What is required »
Among the records below, find each line bearing the word "name" and copy it.
= = =
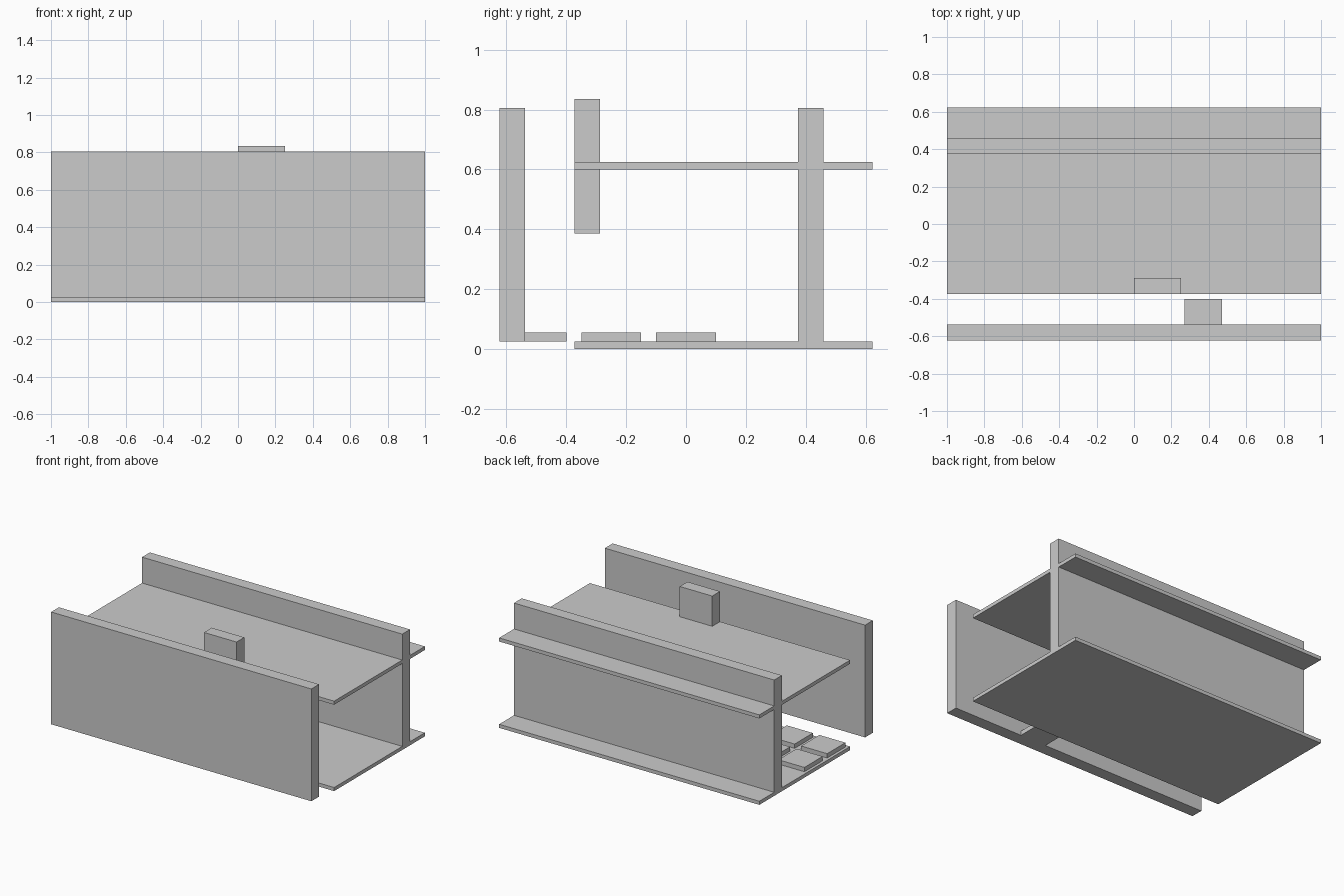
import bpy
import bmesh

if "Cube" in bpy.data.objects:
    bpy.data.objects.remove(bpy.data.objects["Cube"])

grey = bpy.data.materials.new("light_grey")
grey.diffuse_color = (0.6, 0.6, 0.6, 1)
grey.use_nodes = True
grey.node_tree.nodes["Principled BSDF"].inputs["Base Color"].default_value = grey.diffuse_color


def box(name, x, y, z):
    """Axis-aligned box from (min, max) ranges."""
    bm = bmesh.new()
    bmesh.ops.create_cube(bm, size=1)
    for v in bm.verts:
        v.co = [r[0] + (c + 0.5) * (r[1] - r[0]) for c, r in zip(v.co, (x, y, z))]
    mesh = bpy.data.meshes.new(name)
    bm.to_mesh(mesh)
    bm.free()
    mesh.materials.append(grey)
    obj = bpy.data.objects.new(name, mesh)
    bpy.context.collection.objects.link(obj)
    return obj


FULL = (-1, 1)

# Two horizontal slabs crossing the rear wall
box("floor_slab", FULL, (-0.373, 0.623), (0, 0.025))
box("upper_slab", FULL, (-0.373, 0.623), (0.6, 0.625))

# Long upright walls
box("rear_wall", FULL, (0.375, 0.46), (0.005, 0.805))
box("front_wall", FULL, (-0.623, -0.538), (0.025, 0.805))

# Small upright block through the edge of the upper slab
box("edge_block", (0, 0.25), (-0.373, -0.288), (0.385, 0.835))

# Square tiles laid out on a regular grid over the floor
SIZE, STEP = 0.2, 0.25
cells = [(c, r) for r in (1, 2) for c in range(6)] + [(5, 0)]
for c, r in cells:
    x, y = -0.98 + STEP * c, -0.6 + STEP * r
    box(f"floor_tile_{r}_{c}", (x, x + SIZE), (y, y + SIZE), (0.025, 0.055))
= = =
Solution for this exercise »
def box(name, x, y, z):
    mesh = bpy.data.meshes.new(name)
    obj = bpy.data.objects.new(name, mesh)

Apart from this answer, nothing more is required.